That’s what I kept reminding myself as I awaited the decision in a crowded conference room with many of my colleagues from the Jefferson School of Population Health. Upheld or struck down, the mission would continue.
The air in that conference room was thick with anticipation as the Supreme Court’s ruling began to trickle out. After some initial confusion, it soon became clear. There were not five votes to uphold the ACA on the ground that Congress could use its power to regulate commerce between the states to require everyone to buy health insurance. However, five Justices agreed that the penalty that someone must pay if he refuses to buy insurance is a kind of tax that Congress can impose using its taxing power. That is all that matters. Because the mandate survives, the Court did not need to decide what other parts of the statute were constitutional, except for a provision that required states to comply with new eligibility requirements for Medicaid or risk losing their funding.

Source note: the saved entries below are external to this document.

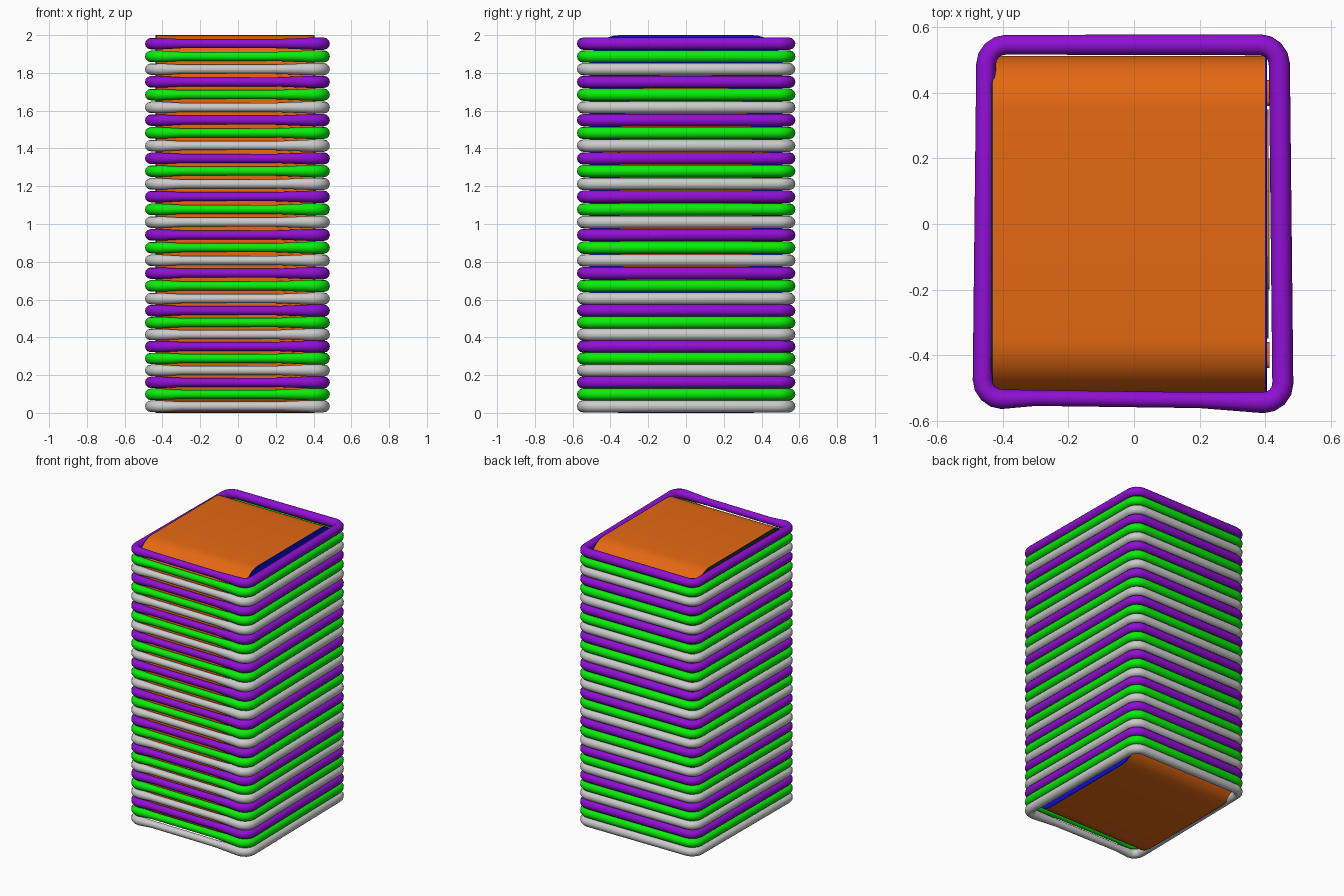
import bpy, bmesh, math

if "Cube" in bpy.data.objects:
    bpy.data.objects.remove(bpy.data.objects["Cube"])


def material(name, rgb):
    m = bpy.data.materials.new(name)
    m.diffuse_color = (*rgb, 1)
    m.use_nodes = True
    m.node_tree.nodes["Principled BSDF"].inputs["Base Color"].default_value = m.diffuse_color
    return m


ORANGE = material("orange", (0.78, 0.14, 0.006))
BLUE = material("blue", (0.004, 0.004, 0.6))
DARK = material("dark", (0.03, 0.03, 0.03))
OLIVE = material("olive", (0.4, 0.4, 0.01))
GREEN = material("green", (0.003, 0.85, 0.003))
PURPLE = material("purple", (0.28, 0.005, 0.66))


def round_rect(a0, a1, b0, b1, r, n):
    """Counter-clockwise outline of a rounded rectangle."""
    pts = []
    corners = [(a1 - r, b0 + r, -90), (a1 - r, b1 - r, 0),
               (a0 + r, b1 - r, 90), (a0 + r, b0 + r, 180)]
    for ca, cb, start in corners:
        for k in range(n + 1):
            t = math.radians(start + 90 * k / n)
            pts.append((ca + r * math.cos(t), cb + r * math.sin(t)))
    return pts


def slab(name, outline, x0, x1, mat):
    """Extrude a (y, z) outline along x."""
    bm = bmesh.new()
    face = bm.faces.new([bm.verts.new((x0, y, z)) for y, z in outline])
    ext = bmesh.ops.extrude_face_region(bm, geom=[face])
    verts = [v for v in ext["geom"] if isinstance(v, bmesh.types.BMVert)]
    bmesh.ops.translate(bm, verts=verts, vec=(x1 - x0, 0, 0))
    bmesh.ops.recalc_face_normals(bm, faces=bm.faces)
    for f in bm.faces:
        f.smooth = True
    for e in bm.edges:
        e.smooth = e.calc_face_angle(0) < math.radians(35)
    me = bpy.data.meshes.new(name)
    bm.to_mesh(me)
    bm.free()
    me.materials.append(mat)
    ob = bpy.data.objects.new(name, me)
    bpy.context.collection.objects.link(ob)
    return ob


# Core block with rounded top and bottom edges, and coloured end faces
section = round_rect(-0.512, 0.512, 0.0, 2.0, 0.16, 8)
slab("core_block", section, -0.43, 0.40, ORANGE)
slab("right_panel", section, 0.40, 0.406, BLUE)
slab("left_panel", section, -0.436, -0.43, DARK)

# Thin decoration on the right panel, mostly hidden by the rings
half = [(0.31, 0.69), (0.35, 0.85), (0.35, 1.5), (0.29, 1.67), (0.1, 1.81)]
slab("panel_emblem", half + [(-y, z) for y, z in reversed(half)],
     0.405, 0.410, ORANGE)
slab("emblem_bar", round_rect(-0.2, 0.2, 1.1, 1.19, 0.03, 3),
     0.409, 0.414, OLIVE)
for side, label in ((-1, "front"), (1, "back")):
    slab("emblem_tab_" + label,
         round_rect(side * 0.4 - 0.04, side * 0.4 + 0.04, 1.34, 1.40, 0.02, 3),
         0.405, 0.413, ORANGE)


# Wound cord loops: path slightly skewed, thinner along the front
def loop_path():
    pts = []
    for x, y in round_rect(-0.457, 0.449, -0.54, 0.547, 0.06, 4):
        sx = x * (1 - 0.013 * y / 0.54)
        sy = y - (0.006 * x / 0.45 if y < 0 else 0)
        rad = 1.04 if x > 0 else 0.97
        pts.append((sx, sy, rad))
    # extra points in the middle of the front side
    front = [(x, -0.535 - 0.006 * x / 0.45, 0.78) for x in (-0.3, -0.05, 0.2)]
    return pts + front


def cord_loop(name, z, mat):
    cu = bpy.data.curves.new(name, "CURVE")
    cu.dimensions = "3D"
    cu.bevel_depth = 0.031
    cu.bevel_resolution = 4
    sp = cu.splines.new("POLY")
    path = loop_path()
    sp.points.add(len(path) - 1)
    for p, (x, y, rad) in zip(sp.points, path):
        p.co = (x, y, z, 1)
        p.radius = rad
    sp.use_cyclic_u = True
    sp.use_smooth = True
    if mat:
        cu.materials.append(mat)
    ob = bpy.data.objects.new(name, cu)
    bpy.context.collection.objects.link(ob)


# Thirty loops, packed closer in the lower third
for i in range(30):
    z = 0.035 + 0.0633 * min(i, 9) + 0.0675 * max(i - 9, 0)
    cord_loop(f"cord_loop_{i + 1:02d}", z, (None, GREEN, PURPLE)[i % 3])
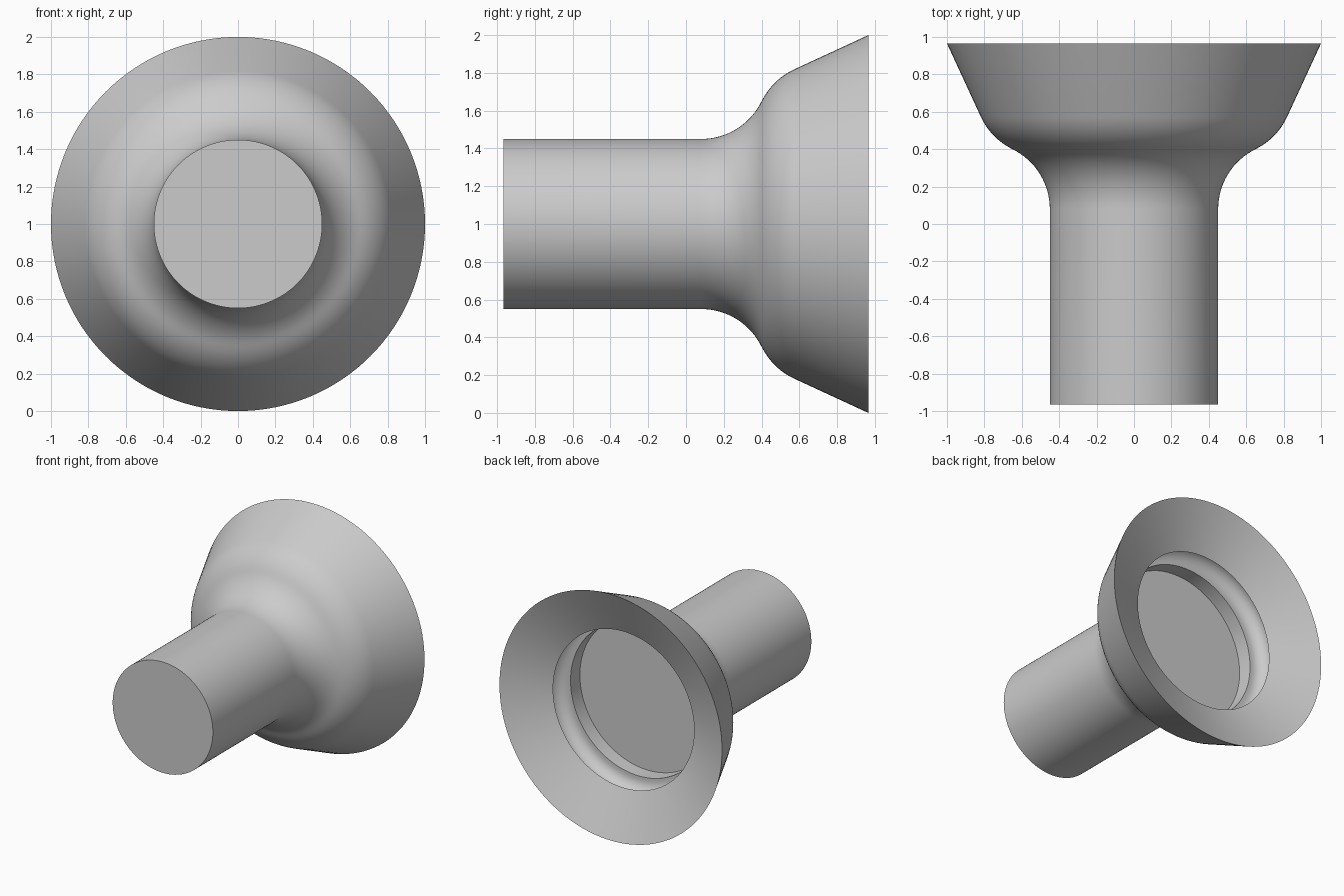
import bpy, bmesh
from math import sin, cos, radians
from mathutils import Vector

cube = bpy.data.objects.get("Cube")
if cube:
    bpy.data.objects.remove(cube, do_unlink=True)

grey = bpy.data.materials.new("neutral_grey")
grey.use_nodes = True
grey.diffuse_color = (0.6, 0.6, 0.6, 1)
grey.node_tree.nodes["Principled BSDF"].inputs["Base Color"].default_value = (0.6, 0.6, 0.6, 1)


def arc(cy, cr, radius, start, end, steps):
    """Profile points (y, r) on an arc, angles in degrees from the +y axis."""
    angles = [radians(start + (end - start) * i / steps) for i in range(steps + 1)]
    return [(cy + radius * cos(a), cr + radius * sin(a)) for a in angles]


def lathe(name, profile, segments, material):
    """Turn a (y, r) profile around the horizontal y axis at z = 1."""
    bm = bmesh.new()
    verts = [bm.verts.new((r, y, 1)) for y, r in profile]
    edges = [bm.edges.new(pair) for pair in zip(verts, verts[1:])]
    bmesh.ops.spin(bm, geom=verts + edges, cent=Vector((0, 0, 1)), axis=Vector((0, 1, 0)),
                   angle=radians(360), steps=segments)
    bmesh.ops.remove_doubles(bm, verts=bm.verts, dist=0.0001)
    bmesh.ops.recalc_face_normals(bm, faces=bm.faces)
    mesh = bpy.data.meshes.new(name)
    bm.to_mesh(mesh)
    bm.free()
    mesh.materials.append(material)
    obj = bpy.data.objects.new(name, mesh)
    bpy.context.collection.objects.link(obj)
    bpy.context.view_layer.objects.active = obj
    obj.select_set(True)
    bpy.ops.object.shade_smooth_by_angle(angle=radians(30))
    obj.select_set(False)


# Solid stem, then a concave fillet and a convex shoulder up to the flared rim
stem = [(-0.965, 0), (-0.965, 0.45)]
fillet = arc(0.08, 0.806, 0.356, -90, -26, 16)
shoulder = arc(0.724, 0.492, 0.36, 154, 114.7, 12)
rim = [(0.965, 1.0)]

# Shallow inner cone, rounded undercut groove, ledge, recess wall and floor
lip = [(0.80, 0.634)]
groove = arc(0.705, 0.634, 0.095, 0, 180, 16)[1:]
recess = [(0.61, 0.61), (0.49, 0.61), (0.49, 0)]

lathe("suction_cup", stem + fillet + shoulder[1:] + rim + lip + groove + recess, 128, grey)
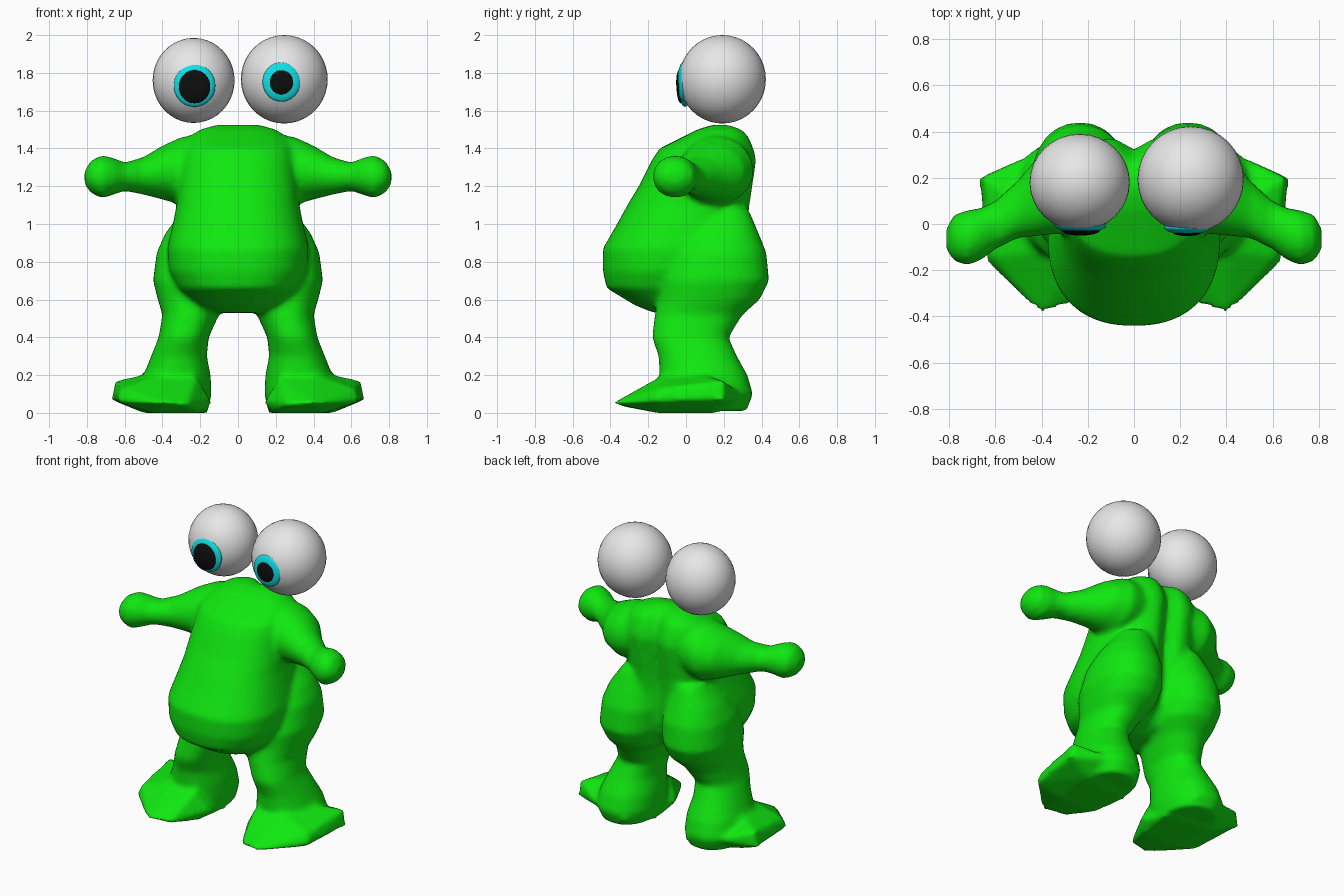
import bpy
import bmesh
from math import cos, sin, pi, exp, copysign
from mathutils import Vector

cube = bpy.data.objects.get("Cube")
if cube:
    bpy.data.objects.remove(cube, do_unlink=True)


def make_material(name, color):
    mat = bpy.data.materials.new(name)
    mat.use_nodes = True
    mat.diffuse_color = (*color, 1)
    mat.node_tree.nodes["Principled BSDF"].inputs["Base Color"].default_value = (*color, 1)
    return mat


GREEN = make_material("skin green", (0.005, 0.8, 0.005))
WHITE = make_material("eye white", (0.8, 0.8, 0.8))
CYAN = make_material("iris cyan", (0.005, 0.75, 0.8))
BLACK = make_material("pupil black", (0.004, 0.004, 0.004))


def loft(bm, rings, axis="z", side=1, power=1.0, segments=40):
    """Closed loft; each ring is (position, a_min, a_max, b_min, b_max)."""
    loops = []
    for t, a0, a1, b0, b1 in rings:
        loop = []
        for i in range(segments):
            c, s = cos(2 * pi * i / segments), sin(2 * pi * i / segments)
            a = (a0 + a1) / 2 + (a1 - a0) / 2 * copysign(abs(c) ** power, c)
            b = (b0 + b1) / 2 + (b1 - b0) / 2 * copysign(abs(s) ** power, s)
            x, y, z = (a, b, t) if axis == "z" else (t, a, b)
            loop.append(bm.verts.new((x * side, y, z)))
        loops.append(loop)
    faces = [bm.faces.new(loops[0]), bm.faces.new(loops[-1])]
    for low, high in zip(loops, loops[1:]):
        for i in range(segments):
            j = (i + 1) % segments
            faces.append(bm.faces.new((low[i], low[j], high[j], high[i])))
    bmesh.ops.recalc_face_normals(bm, faces=faces)
    return [v for loop in loops for v in loop]


def hull(bm, points, side=1):
    """Convex block through the given points."""
    verts = [bm.verts.new((x * side, y, z)) for x, y, z in points]
    result = bmesh.ops.convex_hull(bm, input=verts)
    faces = [g for g in result["geom"] if isinstance(g, bmesh.types.BMFace)]
    bmesh.ops.recalc_face_normals(bm, faces=faces)


# Pear-shaped torso: height, half width, front, back
torso = [
    (0.53, 0.12, -0.17, 0.05), (0.57, 0.23, -0.27, 0.2), (0.66, 0.32, -0.42, 0.3),
    (0.75, 0.365, -0.44, 0.33), (0.87, 0.375, -0.44, 0.34), (1.0, 0.345, -0.365, 0.34),
    (1.1, 0.325, -0.31, 0.35), (1.2, 0.32, -0.25, 0.365), (1.34, 0.31, -0.18, 0.385),
    (1.4, 0.3, -0.14, 0.37), (1.46, 0.26, -0.02, 0.345), (1.5, 0.2, 0.06, 0.31),
    (1.525, 0.11, 0.14, 0.25),
]
# Leg with buttock: height, inner, outer, front, back
leg = [
    (1.08, 0.1, 0.29, 0.1, 0.33), (0.95, 0.05, 0.385, 0, 0.385),
    (0.85, 0.02, 0.43, -0.08, 0.425), (0.7, 0.02, 0.45, -0.14, 0.44),
    (0.6, 0.04, 0.425, -0.15, 0.39), (0.52, 0.1, 0.4, -0.165, 0.3),
    (0.4, 0.155, 0.42, -0.18, 0.225), (0.3, 0.165, 0.46, -0.145, 0.27),
    (0.2, 0.145, 0.5, -0.14, 0.325), (0.1, 0.14, 0.52, -0.14, 0.355),
    (0.01, 0.16, 0.48, -0.1, 0.32),
]
# Arm and rounded hand: sideways position, front, back, bottom, top
arm = [
    (0.18, 0, 0.34, 1.12, 1.48), (0.3, -0.04, 0.36, 1.1, 1.46),
    (0.4, -0.05, 0.31, 1.13, 1.415), (0.5, -0.06, 0.19, 1.155, 1.355),
    (0.6, -0.11, 0.1, 1.175, 1.325), (0.66, -0.155, 0.07, 1.155, 1.35),
    (0.72, -0.18, 0.06, 1.135, 1.365), (0.78, -0.16, 0.04, 1.165, 1.335),
    (0.812, -0.11, -0.02, 1.21, 1.28),
]
# Wide splayed foot with thin toes
foot = [
    (0.27, -0.36, 0.04), (0.4, -0.39, 0.05), (0.46, -0.29, 0.04), (0.64, -0.17, 0.06),
    (0.62, -0.14, 0.13), (0.67, 0.2, 0.07), (0.65, 0.2, 0.17), (0.51, 0.1, 0.2),
    (0.42, -0.12, 0.2), (0.22, -0.13, 0.19), (0.14, -0.1, 0.06), (0.16, 0.1, 0),
    (0.45, 0.3, 0.1), (0.22, 0.35, 0.06), (0.5, 0.15, 0), (0.45, -0.15, 0),
    (0.2, -0.15, 0),
]

bm = bmesh.new()
torso_rings = [(z, -w, w, front, back) for z, w, front, back in torso]
for v in loft(bm, torso_rings, power=0.85, segments=64):
    # Groove down the spine
    if v.co.y > 0.15:
        v.co.y -= 0.06 * exp(-(v.co.x / 0.06) ** 2)
for side in (1, -1):
    loft(bm, leg, side=side, power=0.9)
    loft(bm, arm, axis="x", side=side)
    hull(bm, foot, side)

mesh = bpy.data.meshes.new("body")
bm.to_mesh(mesh)
bm.free()
mesh.materials.append(GREEN)
body = bpy.data.objects.new("body", mesh)
bpy.context.collection.objects.link(body)

# Fuse the limbs into one soft skin
fuse = body.modifiers.new("fuse", "REMESH")
fuse.mode = "VOXEL"
fuse.voxel_size = 0.018
fuse.use_smooth_shade = True
soften = body.modifiers.new("soften", "SMOOTH")
soften.factor = 0.5
soften.iterations = 5


def ball(name, center, radii, mat):
    bpy.ops.mesh.primitive_uv_sphere_add(segments=32, ring_count=20, location=center)
    obj = bpy.context.object
    obj.name = name
    obj.scale = radii
    obj.data.materials.append(mat)
    bpy.ops.object.shade_smooth()
    return obj


# Floating eyes, with shallow lens-shaped irises and pupils
ball("left_eyeball", (0.245, 0.193, 1.766), (0.23, 0.23, 0.234), WHITE)
ball("left_iris", (0.23, -0.015, 1.752), (0.1, 0.03, 0.104), CYAN)
ball("left_pupil", (0.23, -0.037, 1.75), (0.062, 0.015, 0.064), BLACK)
ball("right_eyeball", (-0.235, 0.18, 1.76), (0.217, 0.21, 0.225), WHITE)
ball("right_iris", (-0.23, -0.005, 1.733), (0.11, 0.035, 0.113), CYAN)
ball("right_pupil", (-0.23, -0.027, 1.727), (0.083, 0.023, 0.088), BLACK)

On that question, the Court held that the provision is constitutional as long as states would only lose new funds if they didn’t comply with the new requirements, rather than all of their funding.
Besides being an obviously big win for President Obama, what the ruling means is that this “health care overhaul,” still only partly in effect, will move forward, picking up momentum as it does so and affecting the way that countless Americans receive and pay for their personal health care.
Personally, I feel this is a monumental decision for the 33 million American who have gone without health care coverage, and the 13 million American non-elderly adults who have been denied insurance specifically because of their medical conditions, according to the Commonwealth Fund. The Kaiser Family Foundation, by the way, says 21% of people who apply for health insurance on their own get turned down, are charged a higher price, or offered a plan that excludes coverage for their pre-existing condition.
The private sector, of course, has already taken significant steps toward changing the way that health care is delivered in this country. Doctors, hospitals and insurers have begun changing the way they do business as they prepare for an influx of new customers and federal incentives aimed at slowing health care spending by rewarding increased coordination among medical providers. I’m happy to say that many are following the medical home model, where care is coordinated and financial savings are shared among doctors, hospitals and other providers.
So, the mission continues. This is a historic time for American health care and now we can continue living up to the challenge of making health care what it can be. Make no mistake about it, massive change in the health care industry is still needed. We need a health care system that puts the quality and safety of patients first, while at the same time reducing cost.
Today I am encouraged by the Supreme Court’s decision and more confident than ever that we will see this through.
David B. Nash is Founding Dean of the Jefferson School of Population Health at Thomas Jefferson University and blogs at Nash on Health Policy and Primary Care Progress, where this article originally appeared.